Over the past few days I have been posting some Polaroid photos taken with a Polaroid Automatic 230 Land Camera. For those of you not familiar with older Polaroid cameras, I thought I'd explain exactly what this camera is.
The Polaroid Automatic 230 Land Camera is a folding pack camera in the "200 series" available from 1967 to 1969. It has a plastic body with a 114mm f/8.8 glass lens. The camera use 100 series peel apart pack film which is 3 1/4" x 4 1/4" in size. The actual image size is 2 7/8" x 3 3/4" centered on the frame.
Focusing is achieved by using a rangefinder that is separate from the viewfinder. The viewfinder assembly is on a hinge that allows for it to be folded down when storing the camera inside its case.
To focus, a lever attached to the bellows is moved left or right and there is a pictogram indicating which way to move for closer focus (a man) or infinity (a man standing in front of a mountain).
Film speed is chosen using a dial under the lens. The available speeds are 75, 150, 300 and 3000. So if a film such as 672 (ISO 400) is used, some exposure compensation is required. The yellow button under the lens assembly is the "scene selector" which adjusts the aperture.
Recommendations for which scene to use are listed on the top of the lens assembly for each of the film speeds and a yellow square shows the currently selected scene.
Numbered buttons indicate the sequence for taking a shot.
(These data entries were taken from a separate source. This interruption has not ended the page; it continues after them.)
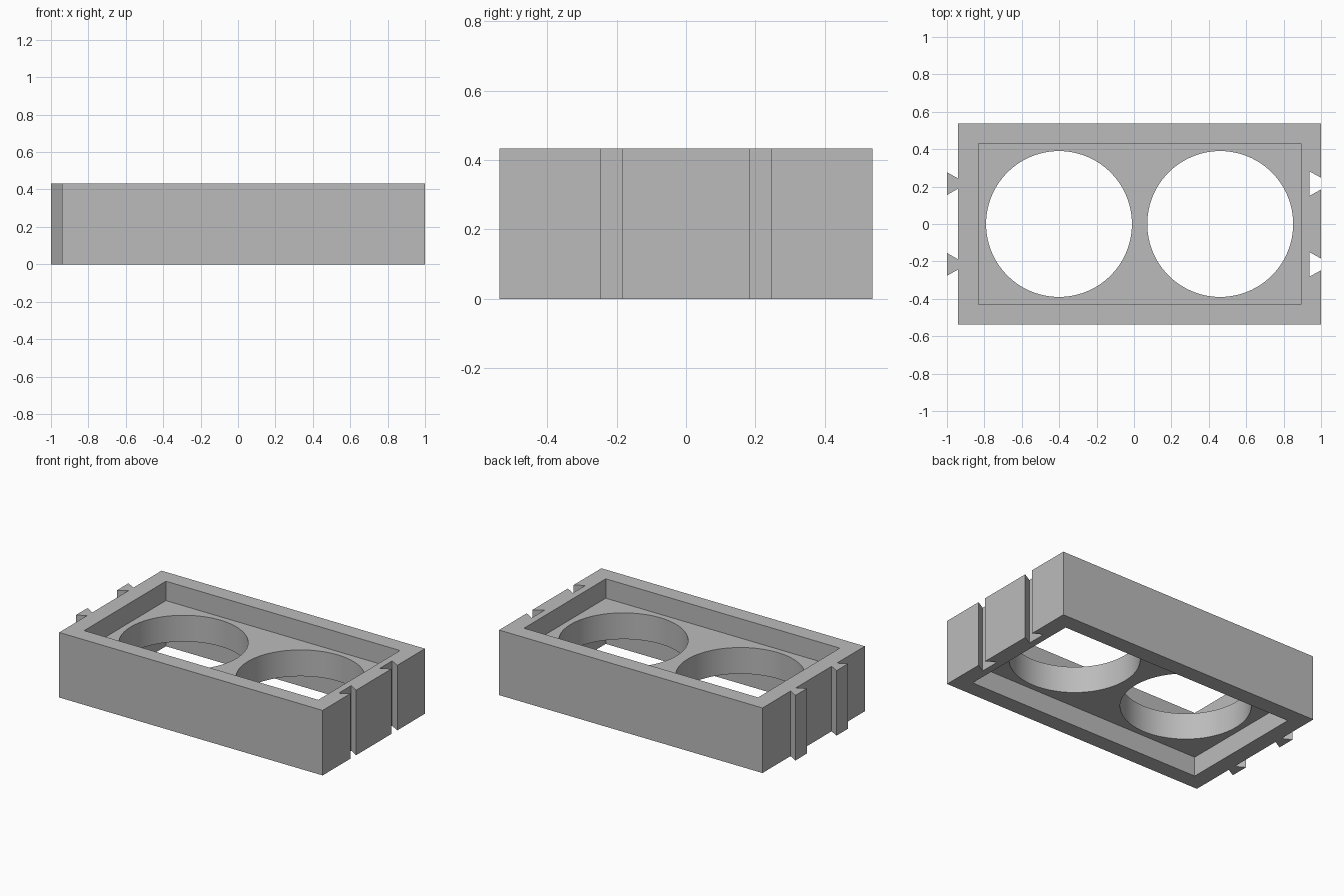
import bpy, bmesh, math

if "Cube" in bpy.data.objects:
    bpy.data.objects.remove(bpy.data.objects["Cube"])

X0, X1, HALF_W, H = -0.94, 1.0, 0.538, 0.433    # body extents
CX = (X0 + X1) / 2
WALL, RECESS = 0.108, 0.129                    # rim width, recess depth
JOINT_Y = 0.216                                # dovetail centre line

grey = bpy.data.materials.new("grey")
grey.diffuse_color = (0.5, 0.5, 0.5, 1)
grey.use_nodes = True
grey.node_tree.nodes["Principled BSDF"].inputs["Base Color"].default_value = grey.diffuse_color


def prism(name, points, z0, z1):
    """Extrude an outline (counter-clockwise, seen from above) from z0 to z1."""
    bm = bmesh.new()
    face = bm.faces.new([bm.verts.new((x, y, z0)) for x, y in points])
    top = bmesh.ops.extrude_face_region(bm, geom=[face])["geom"]
    bmesh.ops.translate(bm, vec=(0, 0, z1 - z0),
                        verts=[v for v in top if isinstance(v, bmesh.types.BMVert)])
    bmesh.ops.recalc_face_normals(bm, faces=bm.faces)
    mesh = bpy.data.meshes.new(name)
    bm.to_mesh(mesh)
    bm.free()
    mesh.materials.append(grey)
    obj = bpy.data.objects.new(name, mesh)
    bpy.context.collection.objects.link(obj)
    return obj


def rect(x0, x1, h):
    return [(x0, -h), (x1, -h), (x1, h), (x0, h)]


def circle(cx, r, n=96):
    return [(cx + r * math.cos(math.tau * i / n), r * math.sin(math.tau * i / n))
            for i in range(n)]


def dovetail(y, x_wide, x_narrow, wide, narrow):
    return [(x_wide, y - wide), (x_narrow, y - narrow),
            (x_narrow, y + narrow), (x_wide, y + wide)]


# Main block
body = prism("holder_body", rect(X0, X1, HALF_W), 0, H)

# Recesses above and below, two round openings, two dovetail slots
inner = rect(X0 + WALL, X1 - WALL, HALF_W - WALL)
cutters = [prism("top_recess_cutter", inner, H - RECESS, H + 0.1),
           prism("bottom_recess_cutter", inner, -0.1, RECESS)]
for s in (-1, 1):
    cutters.append(prism("round_opening_cutter", circle(CX + s * 0.431, 0.39), -0.1, H + 0.1))
    # slot outline runs past the end face along the same taper
    slope = (0.066 - 0.031) / 0.062
    cutters.append(prism("slot_cutter", dovetail(s * JOINT_Y, X1 - 0.062, X1 + 0.02,
                                                 0.066, 0.031 - 0.02 * slope), -0.1, H + 0.1))
for cutter in cutters:
    mod = body.modifiers.new("cut", 'BOOLEAN')
    mod.operation, mod.solver, mod.object = 'DIFFERENCE', 'EXACT', cutter
bpy.context.view_layer.objects.active = body
body.select_set(True)
for mod in list(body.modifiers):
    bpy.ops.object.modifier_apply(modifier=mod.name)
for cutter in cutters:
    bpy.data.objects.remove(cutter)
bpy.ops.object.shade_smooth_by_angle(angle=math.radians(30))

# Dovetail tongues on the left end
for s, side in ((-1, "front"), (1, "back")):
    prism(side + "_dovetail_tongue", dovetail(s * JOINT_Y, -1.0, X0, 0.061, 0.027), 0, H)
Step 1 is focus and step 2 is press the shutter.
Step 3 is reset the shutter for the next shot. In reality, this is done before step 1 of course.
Finally step 4 is remove the film from the camera by pulling on the paper tab.